On today’s date in 1942, the Royal Canadian Navy (RCN) corvette HMCS Sackville sank a German U-boat in the Atlantic Ocean for the RCN’s fourth successful sinking in less than five weeks.

One of the final flower-class corvettes produced – and one of the last to exist – the Sackville was based on a British Admiralty design patterned after a whale catcher and was designed for mass production in small shipyards.

The Sackville, which is currently docked in Halifax, N.S., was designated a National Historic Site in 1988 because of the role she played in the Battle of the Atlantic in the Second World War.

WWII CONVOY ESCORT

In December 1941, the Sackville entered service escorting convoys between Newfoundland and Northern Ireland.

On Aug. 3, 1942, while escorting an eastbound convoy in thick fog, she engaged three German U-boats.

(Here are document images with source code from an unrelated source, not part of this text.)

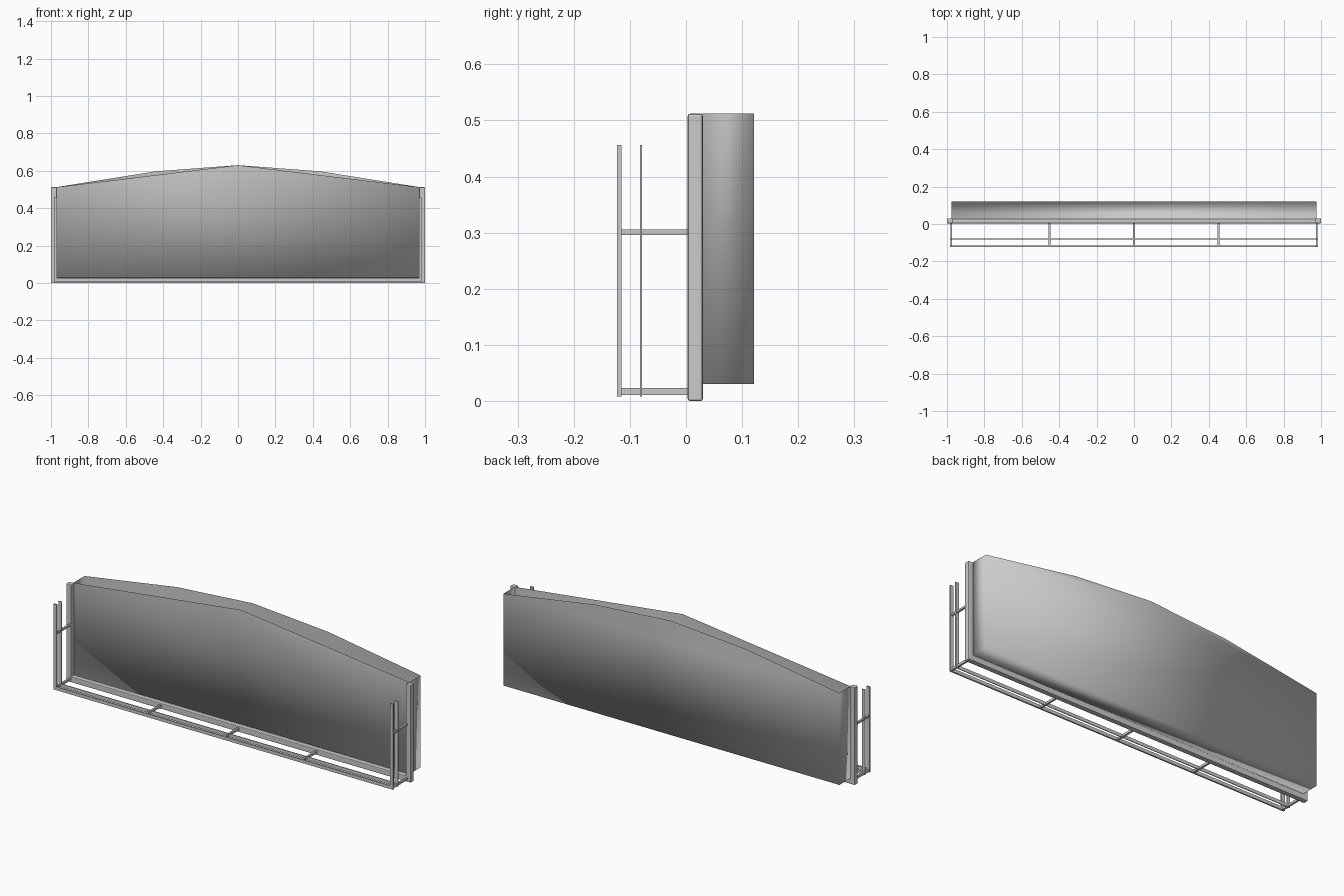
import bpy, bmesh

if "Cube" in bpy.data.objects:
    bpy.data.objects.remove(bpy.data.objects["Cube"])


def finish(bm, name, smooth=False):
    bmesh.ops.recalc_face_normals(bm, faces=bm.faces)
    me = bpy.data.meshes.new(name)
    bm.to_mesh(me)
    bm.free()
    for p in me.polygons:
        p.use_smooth = smooth
    ob = bpy.data.objects.new(name, me)
    bpy.context.collection.objects.link(ob)
    return ob


def box(name, x, y, z, bevel=0.0):
    bm = bmesh.new()
    bmesh.ops.create_cube(bm, size=1)
    for v in bm.verts:
        for i, (a, b) in enumerate((x, y, z)):
            v.co[i] = (a + b) / 2 + v.co[i] * (b - a)
    ob = finish(bm, name)
    if bevel:
        m = ob.modifiers.new("bevel", 'BEVEL')
        m.width = bevel
        m.segments = 2
    return ob


# open-topped shell: pointed front sheet, fuller back sheet, sides and floor
W, Z0, Z1, PEAK = 0.975, 0.03, 0.512, 0.63
bm = bmesh.new()
front = [bm.verts.new((x, 0.028, z)) for x, z in
         ((-W, Z0), (W, Z0), (W, Z1), (0, PEAK), (-W, Z1))]
back = [bm.verts.new((x, 0.121, z)) for x, z in
        ((-W, Z0), (W, Z0), (W, Z1), (0.44, 0.597), (0, PEAK), (-0.44, 0.597), (-W, Z1))]
bm.faces.new(front)
bm.faces.new(back)
bm.faces.new((front[0], front[1], back[1], back[0]))
bm.faces.new((front[1], front[2], back[2], back[1]))
bm.faces.new((front[0], front[4], back[6], back[0]))
finish(bm, "panel_shell", smooth=True)

# U-shaped frame around the front sheet
box("frame_sill", (-1, 1), (0.003, 0.03), (0, 0.03), 0.004)
for s, side in ((-1, "left"), (1, "right")):
    box("frame_post_" + side, sorted((s * 0.97, s)), (0.003, 0.03), (0, Z1), 0.004)

# two thin U-shaped guard rails standing off the front
for name, y0, y1 in (("outer", -0.123, -0.115), ("inner", -0.082, -0.078)):
    box(name + "_rail", (-0.985, 0.985), (y0, y1), (0.008, 0.025))
    for s, side in ((-1, "left"), (1, "right")):
        box(f"{name}_upright_{side}", sorted((s * 0.967, s * 0.985)), (y0, y1), (0.008, 0.456))

# stand-off brackets joining the rails to the frame
for x in (-0.977, -0.452, 0, 0.452, 0.977):
    box("lower_bracket", (x - 0.005, x + 0.005), (-0.118, 0.006), (0.011, 0.023))
for x in (-0.977, 0.977):
    box("side_bracket", (x - 0.005, x + 0.005), (-0.118, 0.006), (0.296, 0.306))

Lieutenant Alan Easton and his crew seriously damaged one submarine, hit another with gunfire and depth charged a third. This action won the Distinguished Service Cross for Lieutenant Easton and commendations for the crew.

After seeing action again in September 1943, HMCS Sackville was redeployed as an officer training ship in 1944 before being laid up in reserve the following year.

Recommissioned in 1952, she spent the next 30 years supporting oceanographic, hydrographic, and fisheries research.

The ship retired from the RCN in 1982 and was transferred to the Canadian Naval Corvette Trust in 1983.

Now restored to her 1944 configuration, she’s open to the public in downtown Halifax.

2010 SACKVILLE COIN

In 2010, the famed corvette was featured on a Proof silver dollar struck by the Royal Canadian Mint to mark the 100th anniversary of the RCN.

With a mintage of 50,000 pieces, the coin was struck in 92.5 per cent silver and 7.5 per cent copper and has a weight of 25.18 grams and a 36.07-millimetre diameter.

Designed by Yves Berube, the coin’s reverse features HMCS Sackville with its pennant number (“K-181”) clearly visible on its hull and its motto (“Ready Aye Ready/Prêt Oui Prêt”) in morse code surrounding the design.

Leave a Reply

Keep up to date with the numismatic community

Sign up to receive our newsletter.

Canadian Coin News

Canada

Canadian Coin News is Canada's premier source of information about coins, notes and medals.

Although we cover the entire world of numismatics, the majority of our readers are Canadian, and we concentrate on the unique circumstances surrounding collecting in our native land.

Send Us Your Event

Running an event? Send it to us and we will display it on Canadian Coin News!

Submit Event →

Subscribe To 26 Issues For Just $47.99/year

Subscribe today to receive Canada's premier coin publication. Canadian Coin News is available in both paper and digital forms.

Subscribe Now

We acknowledge the financial support of the Government of Canada through the Canada Periodical Fund of the Department of Canadian Heritage.